But, to recuperate as quickly as possible, Indian PSBs are imposing policies that not only hurt domestic business, but international connections as well.
Cutting Back on Overseas Operations
Though Prime Minister Modi denied it in Davos, many Indian and international economists foresee Indian financial operations scaling back from global markets.
The hope is that the banks will have more incentive to invest in domestic businesses and maintaining operations at home, without stretching themselves too thin.
This could mean a few things. Indian PSBs may cut down on international investments, international money lending to the Indian diaspora, and may even cut back on international wire transfers for remittances, P2P transactions, and B2B payments.
Scaling back international operations could be devastating for both domestic and international businesses that need to send money overseas.
In the long term, this could sway businesses from working with India. It’s been suggested that the bailout could send India’s credit ratings through the roof.

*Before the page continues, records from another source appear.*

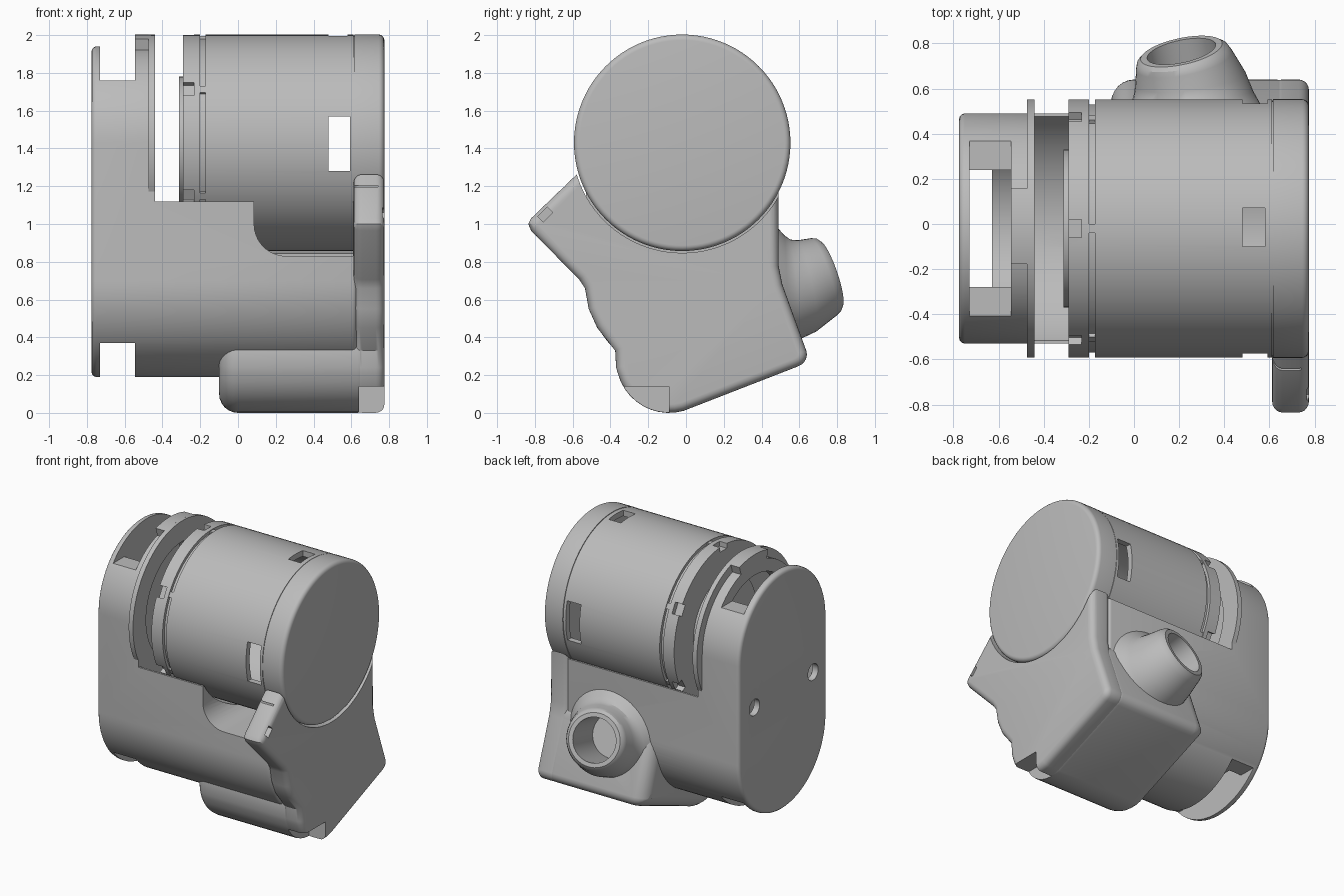
import bpy, bmesh, math
from mathutils import Vector, Matrix

if "Cube" in bpy.data.objects:
    bpy.data.objects.remove(bpy.data.objects["Cube"])

CY, CZ, R = -0.02, 1.43, 0.572          # drum axis and radius

grey = bpy.data.materials.new("matte grey")
grey.diffuse_color = (0.5, 0.5, 0.5, 1)
grey.use_nodes = True
grey.node_tree.nodes["Principled BSDF"].inputs["Base Color"].default_value = grey.diffuse_color


def finish(name, bm):
    bmesh.ops.recalc_face_normals(bm, faces=bm.faces)
    me = bpy.data.meshes.new(name)
    bm.to_mesh(me)
    bm.free()
    ob = bpy.data.objects.new(name, me)
    bpy.context.collection.objects.link(ob)
    me.materials.append(grey)
    return ob


def loft(name, rings):
    bm = bmesh.new()
    loops = [[bm.verts.new(p) for p in ring] for ring in rings]
    n = len(loops[0])
    for a, b in zip(loops, loops[1:]):
        for i in range(n):
            bm.faces.new((a[i], a[(i + 1) % n], b[(i + 1) % n], b[i]))
    bm.faces.new(loops[0])
    bm.faces.new(loops[-1])
    return finish(name, bm)


def prism(name, pts, a, b, axis='x'):
    """Extrude a profile: (y, z) along x, or (x, z) along y."""
    if axis == 'x':
        return loft(name, [[(t, p, q) for p, q in pts] for t in (a, b)])
    return loft(name, [[(p, t, q) for p, q in pts] for t in (a, b)])


def box(name, x0, x1, y0, y1, z0, z1):
    return prism(name, [(y0, z0), (y1, z0), (y1, z1), (y0, z1)], x0, x1)


def arc(cy, cz, r, a0, a1, n):
    return [(cy + r * math.cos(math.radians(a0 + (a1 - a0) * i / n)),
             cz + r * math.sin(math.radians(a0 + (a1 - a0) * i / n))) for i in range(n + 1)]


def lathe(name, steps, n=96):
    """Turned part round the drum axis from (x, radius) steps."""
    return loft(name, [[(x, y, z) for y, z in arc(CY, CZ, r, 0, 360, n)[:-1]] for x, r in steps])


def disc(name, r, x0, x1):
    return lathe(name, [(x0, r), (x1, r)])


def stadium(r):
    return arc(CY, 1.43, r, 0, 180, 48) + arc(CY, 0.70, r, 180, 360, 48)


def apply(ob):
    bpy.context.view_layer.objects.active = ob
    for m in list(ob.modifiers):
        bpy.ops.object.modifier_apply(modifier=m.name)


def boolean(ob, tools, op='DIFFERENCE'):
    for t in tools:
        m = ob.modifiers.new("cut", 'BOOLEAN')
        m.object, m.operation, m.solver = t, op, 'EXACT'
        apply(ob)
        bpy.data.objects.remove(t)


def bevel(ob, w, seg=5, angle=50):
    m = ob.modifiers.new("round", 'BEVEL')
    m.width, m.segments, m.use_clamp_overlap = w, seg, False
    m.limit_method, m.angle_limit = 'ANGLE', math.radians(angle)
    apply(ob)


# Nozzle bore, cut from everything behind the nozzle
aim = Vector((-0.2, 0.93, 0.32)).normalized()
mouth = Vector((0.21, 0.765, 0.735))


def ring(c, r, normal, n=48):
    rot = Vector(normal).to_track_quat('Z', 'X')
    return [Vector(c) + rot @ Vector((r * math.cos(2 * math.pi * i / n),
                                      r * math.sin(2 * math.pi * i / n), 0)) for i in range(n)]


def bore():
    return loft("bore", [ring(mouth + aim * d, 0.155, aim) for d in (0.1, -0.36)])


# Housing: long stadium shell with end plate, drum cradle and openings
housing = prism("housing", stadium(0.51), -0.775, 0.63)
bevel(housing, 0.025, 3)
notch = [(0.085, 1.3), (0.085, 1.0)] + arc(0.255, 1.0, 0.17, 190, 270, 8) + [(0.61, 0.83), (0.61, 1.3)]
boolean(housing, [
    prism("cavity", stadium(0.42), -0.73, -0.63),
    disc("mouth", 0.42, -0.66, -0.40),
    disc("cradle", 0.585, -0.44, 1.0),
    box("top_clear", -0.44, 1, -1, 1, 1.12, 2.2),
    box("upper_opening", -0.73, -0.545, -1, 1, 1.76, 2.2),
    box("lower_opening", -0.73, -0.545, -1, 1, -0.1, 0.37),
    prism("front_notch", notch, -1, -0.02, 'y'),
    bore()])
for y in (0.31, -0.37):                     # screw holes in the end plate
    boolean(housing, [prism("hole", arc(y, 1.065, 0.06, 0, 360, 24)[:-1], -0.9, -0.7)])

# Collar flange with a raised tab on top
flange = lathe("collar_flange", [(-0.475, R), (-0.44, R)])
boolean(flange, [disc("inner", 0.45, -0.6, -0.3), box("below", -1, 1, -1, 1, 0, 1.13)])
tab = prism("collar_tab", arc(CY, CZ, R, 72, 106, 12) + arc(CY, CZ, 0.49, 106, 72, 12), -0.545, -0.46)

# Drum: hollow body with groove, locking ring and end disc
drum = lathe("drum", [(-0.29, R), (-0.2, R), (-0.2, 0.55), (-0.172, 0.55), (-0.172, R), (0.612, R)])
cuts = [disc("hollow", 0.53, -0.25, 0.60),
        box("side_windows", 0.48, 0.592, -1, 1, 1.28, 1.57),
        box("top_window", 0.48, 0.58, -0.10, 0.07, 1.8, 2.2)]
for i in range(6):                          # six bayonet notches
    n = box("bayonet", -0.295, -0.232, -0.04, 0.04, 0.535, 0.7)
    n.data.transform(Matrix.Translation((0, CY, CZ)) @ Matrix.Rotation(math.radians(60 * i), 4, 'X'))
    cuts.append(n)
boolean(drum, cuts)
for i in range(6):                          # small keys bridging the groove
    k = box("groove_key", -0.202, -0.17, -0.02, 0.02, 0.54, 0.566)
    k.data.transform(Matrix.Translation((0, CY, CZ)) @ Matrix.Rotation(math.radians(60 * i), 4, 'X'))
disc("drum_end_disc", 0.35, -0.312, -0.28)

# Drum lid with rounded rim
lathe("drum_lid", [(0.608, 0.52), (0.608, 0.567), (0.616, 0.567), (0.616, R + 0.001), (0.745, R + 0.001)] +
      [(0.745 + 0.03 * math.sin(a), R - 0.029 + 0.03 * math.cos(a))
       for a in [math.pi / 2 * i / 5 for i in range(1, 6)]])

# Side panel with arm, shaped round the lid
belly = [(-0.375, 0.33), (-0.37, 0.24)] + arc(-0.09, 0.28, 0.28, 195, 286, 10)
back = [(0.59, 0.245)] + arc(0.575, 0.31, 0.065, -55, 15, 4) + [(0.51, 0.68), (0.49, 0.78)]
panel = prism("side_panel", [(-0.55, 1.29), (-0.82, 1.03), (-0.835, 1.0), (-0.82, 0.965),
                             (-0.565, 0.705), (-0.535, 0.66), (-0.515, 0.55), (-0.47, 0.45)]
              + belly + back + [(0.49, 1.3), (0.0, 1.45)], 0.612, 0.775)
bevel(panel, 0.045)
slot = box("slot", 0.72, 0.9, -0.035, 0.035, -0.02, 0.02)
slot.data.transform(Matrix.Translation((0, -0.745, 1.05)) @ Matrix.Rotation(math.radians(45), 4, 'X'))
boolean(panel, [disc("lid_clear", 0.583, 0.4, 1.0), slot,
                box("seam", 0.6, 0.74, -0.71, -0.6, 1.195, 1.203),
                box("corner_relief", 0.64, 1, -1, -0.09, -0.1, 0.14)])

# Lower box with soft edges
lower = prism("lower_box", belly + back + [(0.4, 0.8), (-0.3, 0.7)], -0.1, 0.73)
bevel(lower, 0.1, 6)
boolean(lower, [box("corner_relief", 0.64, 1, -1, -0.09, -0.1, 0.14), bore()])

# Flared nozzle
spine = [((0.27, 0.45, 0.65), 0.35, 0.0), ((0.27, 0.495, 0.65), 0.325, 0.05),
         ((0.268, 0.53, 0.65), 0.29, 0.1), ((0.263, 0.575, 0.652), 0.266, 0.25),
         ((0.25, 0.64, 0.672), 0.247, 0.6), ((0.222, 0.725, 0.718), 0.217, 0.95),
         ((0.214, 0.75, 0.73), 0.205, 1), (mouth, 0.185, 1)]
nozzle = loft("nozzle", [ring(c, r, Vector((0, 1, 0)).lerp(aim, t)) for c, r, t in spine])
boolean(nozzle, [bore()])

# Smooth shading with sharp edges kept
for ob in bpy.context.collection.objects:
    ob.select_set(True)
    bpy.context.view_layer.objects.active = ob
bpy.ops.object.shade_smooth_by_angle(angle=math.radians(32))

The money that PSBs save may not be enough to inject back into the economy through trade and investment. So, despite the bailout, the future is still a bit shaky.
Continued Government Influence

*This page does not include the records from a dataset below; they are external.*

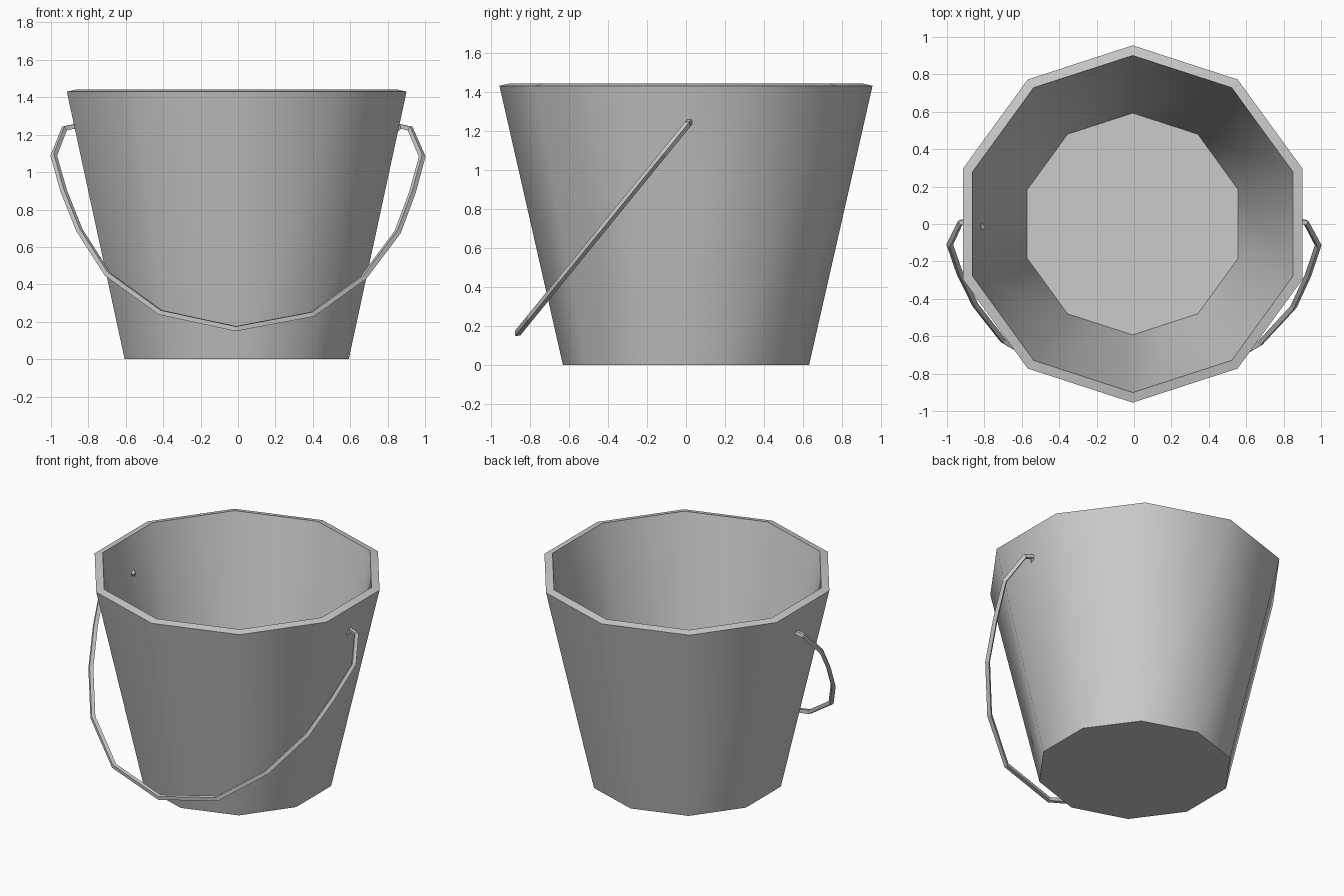
import bpy, bmesh, math
from mathutils import Vector

if "Cube" in bpy.data.objects:
    bpy.data.objects.remove(bpy.data.objects["Cube"])

CX = -0.007  # bucket axis
SIDES = 10


def finish(name, bm, angle=None):
    bmesh.ops.recalc_face_normals(bm, faces=bm.faces[:])
    me = bpy.data.meshes.new(name)
    bm.to_mesh(me)
    bm.free()
    ob = bpy.data.objects.new(name, me)
    bpy.context.collection.objects.link(ob)
    if angle:
        bpy.ops.object.select_all(action='DESELECT')
        ob.select_set(True)
        bpy.context.view_layer.objects.active = ob
        bpy.ops.object.shade_smooth_by_angle(angle=math.radians(angle))
    return ob


def skin(bm, rings):
    # join successive vertex rings with quads and cap both ends
    loops = [[bm.verts.new(p) for p in r] for r in rings]
    for a, b in zip(loops, loops[1:]):
        n = len(a)
        for i in range(n):
            j = (i + 1) % n
            bm.faces.new((a[i], a[j], b[j], b[i]))
    bm.faces.new(loops[0][::-1])
    bm.faces.new(loops[-1])


def ring(r, z):
    return [(CX + r * math.cos(a), r * math.sin(a), z)
            for a in (math.pi / 2 + 2 * math.pi * i / SIDES for i in range(SIDES))]


# ten-sided bucket: outer wall, tilted rim, inner wall, floor
bm = bmesh.new()
skin(bm, [ring(0.63, 0), ring(0.955, 1.43), ring(0.901, 1.442), ring(0.593, 0.04)])
finish("bucket", bm, 40)

# wire handle: flat path hanging forward in a tilted plane, diamond section
path = [(-0.805, 1.2), (-0.872, 1.245), (-0.928, 1.233), (-0.985, 1.088),
        (-0.932, 0.9), (-0.848, 0.69), (-0.698, 0.455), (-0.415, 0.25),
        (-0.012, 0.163), (0.397, 0.24), (0.672, 0.438), (0.853, 0.678),
        (0.932, 0.89), (0.985, 1.083), (0.92, 1.233), (0.865, 1.245), (0.82, 1.2)]
pts = [Vector((x, 0.01 - (1.235 - z) * 0.814, z)) for x, z in path]
normal = Vector((0, -1, 0.814)).normalized()
R = 0.018
rings = []
for i, p in enumerate(pts):
    d0 = (p - pts[max(i - 1, 0)]).normalized()
    d1 = (pts[min(i + 1, len(pts) - 1)] - p).normalized()
    side = (d0 + d1).normalized().cross(normal)
    rings.append([p + side * R, p + normal * R, p - side * R, p - normal * R])
bm = bmesh.new()
skin(bm, rings)
finish("handle", bm)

Government meddling and influence has been blamed for many of the PSBs issues.
While many are calling for less heavy-handedness and more attention paid to banking customers, there’s still concern that the banks still feel indebted to the government that owns its largest stake.
Indian economist Shilan Shah fears that the government won’t “reduce its stake to below 51% or 50% so that the private sector can become majority shareholders.”
Many believe that this could be the long-term solution to the lending and regulatory issues that the PSBs have suffered. There are a few more plans for the revitalization of the banks, but many are skeptical of their effectiveness.
What Can Be Done
The Indian government hopes that the digitization of many services, including wires, transfers, and intuitive apps will greatly increase the value of their institutions.
Transparency is also a major concern. Like with many US banks, information on where your money is, where it’s going, and how it’ll get there is rarely available. Adding in government regulations, it takes even longer than it already does at a private bank.
Unsurprisingly, these solutions aren’t exactly promising.
As a result, Indian startups and technology companies are taking matters into their own hands, beginning what is being referred to as a “fintech revolution.”
The financial technology sector is booming in India, as people are looking to new and improved financial and banking models to make managing their money easier.
Companies like Veem thrive off of the widening of digital spaces.
Veem is a global payments platform that helps small businesses transfer funds internationally. Whether you’re in the US or India, Veem can make international payments easier, safer, and more cost-efficient.
Banks scaling back internationally is no problem. Veem doesn’t use intermediary banks, so your money doesn’t accumulate hidden fees, won’t get lost.
With a favorable exchange rate that’s better than your bank, Veem checks all the boxes for small businesses looking to go global.
What’s not to love?
Start the application process with Veem today and forget about banking blunders.